━━━ Exercise data

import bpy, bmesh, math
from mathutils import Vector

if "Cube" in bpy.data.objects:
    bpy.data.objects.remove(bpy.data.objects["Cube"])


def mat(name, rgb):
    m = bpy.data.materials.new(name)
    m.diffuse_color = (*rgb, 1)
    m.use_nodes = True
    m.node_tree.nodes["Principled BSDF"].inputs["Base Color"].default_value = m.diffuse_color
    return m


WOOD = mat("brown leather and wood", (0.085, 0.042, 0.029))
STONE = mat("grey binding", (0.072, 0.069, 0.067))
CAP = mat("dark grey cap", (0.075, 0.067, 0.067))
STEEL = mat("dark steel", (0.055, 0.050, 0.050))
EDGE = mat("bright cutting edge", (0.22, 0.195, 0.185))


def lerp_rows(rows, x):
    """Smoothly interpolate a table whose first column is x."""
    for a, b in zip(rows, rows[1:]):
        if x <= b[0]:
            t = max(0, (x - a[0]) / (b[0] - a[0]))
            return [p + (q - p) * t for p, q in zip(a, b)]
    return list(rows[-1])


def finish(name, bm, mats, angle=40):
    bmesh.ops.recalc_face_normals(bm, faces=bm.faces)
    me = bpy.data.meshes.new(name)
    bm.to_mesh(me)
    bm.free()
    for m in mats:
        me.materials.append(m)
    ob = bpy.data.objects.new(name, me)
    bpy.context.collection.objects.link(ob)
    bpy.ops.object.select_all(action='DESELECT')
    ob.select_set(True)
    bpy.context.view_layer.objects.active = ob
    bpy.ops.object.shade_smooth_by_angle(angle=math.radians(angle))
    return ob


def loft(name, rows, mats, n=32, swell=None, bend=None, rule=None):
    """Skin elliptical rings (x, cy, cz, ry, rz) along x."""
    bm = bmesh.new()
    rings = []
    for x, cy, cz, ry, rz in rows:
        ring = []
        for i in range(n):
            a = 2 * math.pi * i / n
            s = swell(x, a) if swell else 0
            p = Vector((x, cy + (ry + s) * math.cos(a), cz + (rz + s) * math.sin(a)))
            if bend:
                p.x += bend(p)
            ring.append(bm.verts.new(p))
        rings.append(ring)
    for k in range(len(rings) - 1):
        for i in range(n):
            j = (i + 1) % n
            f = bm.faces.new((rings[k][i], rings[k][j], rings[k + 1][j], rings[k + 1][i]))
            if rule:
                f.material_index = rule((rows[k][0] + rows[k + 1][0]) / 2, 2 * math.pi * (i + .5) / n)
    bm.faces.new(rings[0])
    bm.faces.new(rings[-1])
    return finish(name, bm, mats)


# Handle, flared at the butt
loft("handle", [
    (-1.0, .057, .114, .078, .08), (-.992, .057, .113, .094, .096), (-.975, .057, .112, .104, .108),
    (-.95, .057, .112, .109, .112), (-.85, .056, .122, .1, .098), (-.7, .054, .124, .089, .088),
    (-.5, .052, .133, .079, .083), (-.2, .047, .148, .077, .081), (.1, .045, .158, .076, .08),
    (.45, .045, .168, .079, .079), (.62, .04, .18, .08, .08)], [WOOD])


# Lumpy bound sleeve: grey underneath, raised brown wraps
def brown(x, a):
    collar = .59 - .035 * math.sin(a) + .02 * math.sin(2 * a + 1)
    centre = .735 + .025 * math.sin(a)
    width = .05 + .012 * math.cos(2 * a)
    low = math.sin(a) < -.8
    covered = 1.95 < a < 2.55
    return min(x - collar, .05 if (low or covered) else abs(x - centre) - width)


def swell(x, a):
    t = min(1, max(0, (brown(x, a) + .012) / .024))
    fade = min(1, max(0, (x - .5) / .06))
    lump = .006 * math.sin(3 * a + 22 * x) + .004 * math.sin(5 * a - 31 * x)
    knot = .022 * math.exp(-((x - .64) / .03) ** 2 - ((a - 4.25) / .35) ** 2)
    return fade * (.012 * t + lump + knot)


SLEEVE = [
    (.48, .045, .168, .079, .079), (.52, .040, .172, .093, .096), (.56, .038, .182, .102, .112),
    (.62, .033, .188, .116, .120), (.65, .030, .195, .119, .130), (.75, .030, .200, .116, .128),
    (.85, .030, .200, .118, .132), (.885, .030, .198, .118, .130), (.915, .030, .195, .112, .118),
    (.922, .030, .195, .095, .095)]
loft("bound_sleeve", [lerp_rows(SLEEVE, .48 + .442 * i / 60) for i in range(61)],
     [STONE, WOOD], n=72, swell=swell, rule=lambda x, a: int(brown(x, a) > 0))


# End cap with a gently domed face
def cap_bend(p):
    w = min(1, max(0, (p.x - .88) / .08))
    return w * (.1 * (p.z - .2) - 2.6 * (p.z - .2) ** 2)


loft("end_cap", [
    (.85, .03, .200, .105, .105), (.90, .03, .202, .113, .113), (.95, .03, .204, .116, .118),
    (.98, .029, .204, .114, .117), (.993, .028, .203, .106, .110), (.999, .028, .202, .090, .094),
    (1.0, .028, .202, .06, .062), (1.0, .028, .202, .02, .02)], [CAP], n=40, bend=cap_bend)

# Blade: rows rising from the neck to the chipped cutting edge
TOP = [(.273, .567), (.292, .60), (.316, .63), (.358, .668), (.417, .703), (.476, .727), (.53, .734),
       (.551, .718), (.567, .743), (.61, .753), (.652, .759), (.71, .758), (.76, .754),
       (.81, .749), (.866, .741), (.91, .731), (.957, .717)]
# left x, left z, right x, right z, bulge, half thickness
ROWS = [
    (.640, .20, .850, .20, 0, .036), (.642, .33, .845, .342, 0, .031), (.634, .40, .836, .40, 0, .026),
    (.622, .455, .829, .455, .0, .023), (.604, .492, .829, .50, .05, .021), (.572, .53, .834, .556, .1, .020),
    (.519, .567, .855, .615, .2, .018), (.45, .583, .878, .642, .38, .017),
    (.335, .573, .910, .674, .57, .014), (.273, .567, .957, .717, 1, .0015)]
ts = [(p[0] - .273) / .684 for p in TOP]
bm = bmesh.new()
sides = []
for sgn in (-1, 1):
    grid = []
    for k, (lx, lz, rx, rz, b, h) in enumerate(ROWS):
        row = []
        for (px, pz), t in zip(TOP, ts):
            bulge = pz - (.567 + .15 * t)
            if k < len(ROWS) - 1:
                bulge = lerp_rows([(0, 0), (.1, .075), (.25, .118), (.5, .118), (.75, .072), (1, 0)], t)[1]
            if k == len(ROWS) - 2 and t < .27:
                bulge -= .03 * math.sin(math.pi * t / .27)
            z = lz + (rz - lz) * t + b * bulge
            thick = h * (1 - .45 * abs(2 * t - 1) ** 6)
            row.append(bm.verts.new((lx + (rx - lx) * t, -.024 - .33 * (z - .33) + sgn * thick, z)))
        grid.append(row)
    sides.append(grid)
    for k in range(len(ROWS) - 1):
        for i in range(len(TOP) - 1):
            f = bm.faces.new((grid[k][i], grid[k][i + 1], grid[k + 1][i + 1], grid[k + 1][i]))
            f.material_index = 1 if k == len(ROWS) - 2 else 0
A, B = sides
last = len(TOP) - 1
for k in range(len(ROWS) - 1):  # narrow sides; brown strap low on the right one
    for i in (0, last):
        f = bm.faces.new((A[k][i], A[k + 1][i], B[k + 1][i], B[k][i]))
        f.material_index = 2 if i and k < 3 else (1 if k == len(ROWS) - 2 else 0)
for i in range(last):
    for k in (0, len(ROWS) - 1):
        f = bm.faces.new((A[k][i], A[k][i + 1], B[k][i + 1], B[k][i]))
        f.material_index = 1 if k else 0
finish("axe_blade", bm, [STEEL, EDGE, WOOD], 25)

━━━━━━
━━━ Exercise data

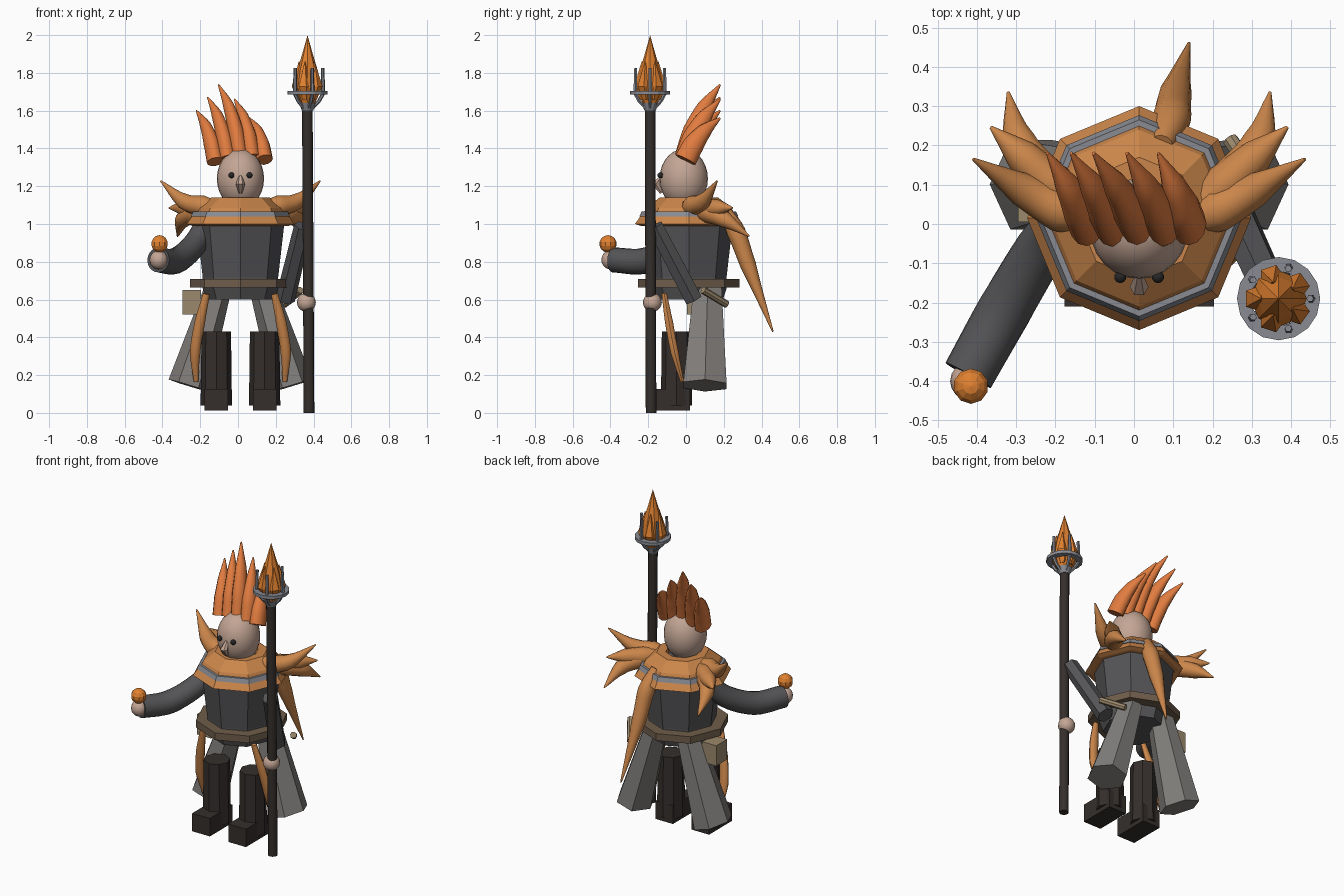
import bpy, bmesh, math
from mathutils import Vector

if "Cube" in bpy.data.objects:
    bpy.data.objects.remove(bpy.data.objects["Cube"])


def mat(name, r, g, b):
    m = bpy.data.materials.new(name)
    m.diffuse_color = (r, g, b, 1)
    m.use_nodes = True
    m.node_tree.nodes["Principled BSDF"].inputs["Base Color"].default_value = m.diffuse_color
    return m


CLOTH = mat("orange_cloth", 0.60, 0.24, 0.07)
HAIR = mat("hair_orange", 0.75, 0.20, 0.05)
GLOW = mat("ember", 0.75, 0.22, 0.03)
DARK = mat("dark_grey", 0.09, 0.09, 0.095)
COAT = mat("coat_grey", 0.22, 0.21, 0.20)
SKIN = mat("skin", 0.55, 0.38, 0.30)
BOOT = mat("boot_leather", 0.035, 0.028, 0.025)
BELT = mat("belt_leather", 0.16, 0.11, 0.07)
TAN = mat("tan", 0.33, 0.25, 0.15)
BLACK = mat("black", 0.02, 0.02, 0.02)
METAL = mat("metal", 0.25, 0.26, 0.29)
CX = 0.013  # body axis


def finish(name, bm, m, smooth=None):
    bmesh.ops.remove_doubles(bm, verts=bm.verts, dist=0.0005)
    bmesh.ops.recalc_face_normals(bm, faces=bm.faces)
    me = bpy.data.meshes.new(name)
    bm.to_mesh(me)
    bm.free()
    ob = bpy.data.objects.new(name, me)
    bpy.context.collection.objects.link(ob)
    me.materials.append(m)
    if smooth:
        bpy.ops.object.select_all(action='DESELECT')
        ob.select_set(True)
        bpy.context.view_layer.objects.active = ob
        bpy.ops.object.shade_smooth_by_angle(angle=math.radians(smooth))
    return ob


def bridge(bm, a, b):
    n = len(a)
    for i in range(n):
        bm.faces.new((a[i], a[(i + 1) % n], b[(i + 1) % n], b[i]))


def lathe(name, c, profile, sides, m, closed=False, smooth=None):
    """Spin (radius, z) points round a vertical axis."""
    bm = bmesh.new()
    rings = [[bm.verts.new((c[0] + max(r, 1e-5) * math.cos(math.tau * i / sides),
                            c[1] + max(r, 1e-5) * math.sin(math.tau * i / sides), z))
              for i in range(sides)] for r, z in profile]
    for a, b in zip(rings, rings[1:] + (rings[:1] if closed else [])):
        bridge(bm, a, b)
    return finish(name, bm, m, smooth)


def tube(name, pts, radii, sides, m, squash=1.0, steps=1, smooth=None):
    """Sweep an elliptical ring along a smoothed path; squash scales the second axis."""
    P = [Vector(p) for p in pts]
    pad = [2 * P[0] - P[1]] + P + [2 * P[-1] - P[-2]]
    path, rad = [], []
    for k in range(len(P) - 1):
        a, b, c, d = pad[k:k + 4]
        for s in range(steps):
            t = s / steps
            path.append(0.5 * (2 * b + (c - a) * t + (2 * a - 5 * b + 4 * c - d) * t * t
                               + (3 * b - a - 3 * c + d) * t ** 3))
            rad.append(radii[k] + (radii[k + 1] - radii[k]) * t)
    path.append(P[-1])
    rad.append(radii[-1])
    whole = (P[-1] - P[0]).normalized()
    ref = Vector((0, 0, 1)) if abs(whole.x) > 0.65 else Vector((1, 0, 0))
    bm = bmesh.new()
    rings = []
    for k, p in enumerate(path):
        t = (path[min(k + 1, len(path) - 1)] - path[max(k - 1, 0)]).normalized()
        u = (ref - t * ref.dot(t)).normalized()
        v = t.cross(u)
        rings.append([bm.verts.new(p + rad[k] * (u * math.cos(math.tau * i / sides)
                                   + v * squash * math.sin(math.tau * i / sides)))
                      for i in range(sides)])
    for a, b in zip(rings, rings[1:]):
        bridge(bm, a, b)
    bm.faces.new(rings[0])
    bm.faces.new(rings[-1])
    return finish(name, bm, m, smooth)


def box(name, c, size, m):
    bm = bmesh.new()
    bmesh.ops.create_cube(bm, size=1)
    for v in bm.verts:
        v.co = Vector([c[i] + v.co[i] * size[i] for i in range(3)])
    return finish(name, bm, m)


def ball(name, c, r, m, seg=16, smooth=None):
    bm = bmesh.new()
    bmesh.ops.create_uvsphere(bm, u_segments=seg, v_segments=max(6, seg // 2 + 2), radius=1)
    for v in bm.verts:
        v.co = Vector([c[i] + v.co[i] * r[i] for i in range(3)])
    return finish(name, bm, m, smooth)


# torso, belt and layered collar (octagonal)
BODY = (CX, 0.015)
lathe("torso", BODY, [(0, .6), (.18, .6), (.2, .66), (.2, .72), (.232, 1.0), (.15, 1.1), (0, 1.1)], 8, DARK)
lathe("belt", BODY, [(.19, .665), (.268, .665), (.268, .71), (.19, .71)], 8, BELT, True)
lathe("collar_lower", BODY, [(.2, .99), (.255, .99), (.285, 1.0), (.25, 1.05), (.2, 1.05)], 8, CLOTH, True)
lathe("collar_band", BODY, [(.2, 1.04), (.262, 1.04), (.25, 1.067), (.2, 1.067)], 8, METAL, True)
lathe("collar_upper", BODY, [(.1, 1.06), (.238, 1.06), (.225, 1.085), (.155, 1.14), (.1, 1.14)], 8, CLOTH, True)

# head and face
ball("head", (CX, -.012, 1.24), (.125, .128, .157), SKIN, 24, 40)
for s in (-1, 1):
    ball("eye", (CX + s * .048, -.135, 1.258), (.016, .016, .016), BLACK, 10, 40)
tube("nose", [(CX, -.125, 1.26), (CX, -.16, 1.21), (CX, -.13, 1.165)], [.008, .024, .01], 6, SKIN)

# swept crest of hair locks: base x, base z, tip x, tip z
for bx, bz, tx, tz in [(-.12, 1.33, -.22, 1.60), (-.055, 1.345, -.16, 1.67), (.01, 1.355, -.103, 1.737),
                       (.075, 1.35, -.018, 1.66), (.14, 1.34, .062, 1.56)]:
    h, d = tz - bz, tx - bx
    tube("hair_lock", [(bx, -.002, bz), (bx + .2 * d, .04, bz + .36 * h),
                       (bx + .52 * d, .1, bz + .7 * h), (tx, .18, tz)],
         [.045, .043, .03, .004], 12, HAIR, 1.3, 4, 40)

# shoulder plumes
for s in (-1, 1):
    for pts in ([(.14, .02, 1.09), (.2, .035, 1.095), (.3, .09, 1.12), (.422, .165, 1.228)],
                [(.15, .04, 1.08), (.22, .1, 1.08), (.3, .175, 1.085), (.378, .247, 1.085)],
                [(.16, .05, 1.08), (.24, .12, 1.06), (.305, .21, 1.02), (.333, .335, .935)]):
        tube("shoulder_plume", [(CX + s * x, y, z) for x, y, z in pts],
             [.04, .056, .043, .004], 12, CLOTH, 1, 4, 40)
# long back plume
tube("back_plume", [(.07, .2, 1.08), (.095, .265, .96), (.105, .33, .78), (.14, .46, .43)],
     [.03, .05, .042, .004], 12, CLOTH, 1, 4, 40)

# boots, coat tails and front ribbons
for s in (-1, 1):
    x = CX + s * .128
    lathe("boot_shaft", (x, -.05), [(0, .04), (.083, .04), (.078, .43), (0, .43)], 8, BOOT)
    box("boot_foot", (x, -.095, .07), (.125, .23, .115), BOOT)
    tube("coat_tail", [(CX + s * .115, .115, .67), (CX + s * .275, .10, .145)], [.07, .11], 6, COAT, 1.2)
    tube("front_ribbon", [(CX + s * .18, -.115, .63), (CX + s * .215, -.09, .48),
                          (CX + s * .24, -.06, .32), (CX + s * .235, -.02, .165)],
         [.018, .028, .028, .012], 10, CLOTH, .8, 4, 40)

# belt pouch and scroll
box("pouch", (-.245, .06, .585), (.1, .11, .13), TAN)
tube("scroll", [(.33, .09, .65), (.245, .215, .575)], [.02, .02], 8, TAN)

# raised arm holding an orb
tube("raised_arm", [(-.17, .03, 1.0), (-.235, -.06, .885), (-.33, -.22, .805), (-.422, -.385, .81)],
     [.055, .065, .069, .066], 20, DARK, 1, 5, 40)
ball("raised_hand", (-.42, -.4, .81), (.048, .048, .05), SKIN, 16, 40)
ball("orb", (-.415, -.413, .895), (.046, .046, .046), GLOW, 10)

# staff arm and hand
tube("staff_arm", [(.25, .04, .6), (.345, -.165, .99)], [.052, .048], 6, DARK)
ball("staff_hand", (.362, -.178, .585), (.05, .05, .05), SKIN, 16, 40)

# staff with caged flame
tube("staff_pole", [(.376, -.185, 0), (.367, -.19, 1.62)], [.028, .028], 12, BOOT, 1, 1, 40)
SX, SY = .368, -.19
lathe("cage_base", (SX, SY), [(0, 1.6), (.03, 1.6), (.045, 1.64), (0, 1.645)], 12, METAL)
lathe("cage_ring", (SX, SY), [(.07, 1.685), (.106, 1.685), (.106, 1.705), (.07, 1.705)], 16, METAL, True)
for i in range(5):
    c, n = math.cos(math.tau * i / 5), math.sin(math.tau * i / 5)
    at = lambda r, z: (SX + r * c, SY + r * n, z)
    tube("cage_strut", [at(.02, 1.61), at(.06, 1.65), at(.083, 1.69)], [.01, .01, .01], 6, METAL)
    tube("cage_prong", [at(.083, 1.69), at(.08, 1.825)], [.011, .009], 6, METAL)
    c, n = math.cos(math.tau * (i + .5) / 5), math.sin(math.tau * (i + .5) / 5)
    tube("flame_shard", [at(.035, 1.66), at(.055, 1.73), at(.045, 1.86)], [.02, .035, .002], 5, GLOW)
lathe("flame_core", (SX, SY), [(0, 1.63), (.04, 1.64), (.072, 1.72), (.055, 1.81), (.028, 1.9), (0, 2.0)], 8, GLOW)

━━━━━━

**About this task**
Above are some lines. Repeat exactly, and only, those from the line that has "for x, cy, cz, ry, rz" through the line that has "covered = 1.95 < a < 2.55".

**Solution to this task**
    for x, cy, cz, ry, rz in rows:
        ring = []
        for i in range(n):
            a = 2 * math.pi * i / n
            s = swell(x, a) if swell else 0
            p = Vector((x, cy + (ry + s) * math.cos(a), cz + (rz + s) * math.sin(a)))
            if bend:
                p.x += bend(p)
            ring.append(bm.verts.new(p))
        rings.append(ring)
    for k in range(len(rings) - 1):
        for i in range(n):
            j = (i + 1) % n
            f = bm.faces.new((rings[k][i], rings[k][j], rings[k + 1][j], rings[k + 1][i]))
            if rule:
                f.material_index = rule((rows[k][0] + rows[k + 1][0]) / 2, 2 * math.pi * (i + .5) / n)
    bm.faces.new(rings[0])
    bm.faces.new(rings[-1])
    return finish(name, bm, mats)


# Handle, flared at the butt
loft("handle", [
    (-1.0, .057, .114, .078, .08), (-.992, .057, .113, .094, .096), (-.975, .057, .112, .104, .108),
    (-.95, .057, .112, .109, .112), (-.85, .056, .122, .1, .098), (-.7, .054, .124, .089, .088),
    (-.5, .052, .133, .079, .083), (-.2, .047, .148, .077, .081), (.1, .045, .158, .076, .08),
    (.45, .045, .168, .079, .079), (.62, .04, .18, .08, .08)], [WOOD])


# Lumpy bound sleeve: grey underneath, raised brown wraps
def brown(x, a):
    collar = .59 - .035 * math.sin(a) + .02 * math.sin(2 * a + 1)
    centre = .735 + .025 * math.sin(a)
    width = .05 + .012 * math.cos(2 * a)
    low = math.sin(a) < -.8
    covered = 1.95 < a < 2.55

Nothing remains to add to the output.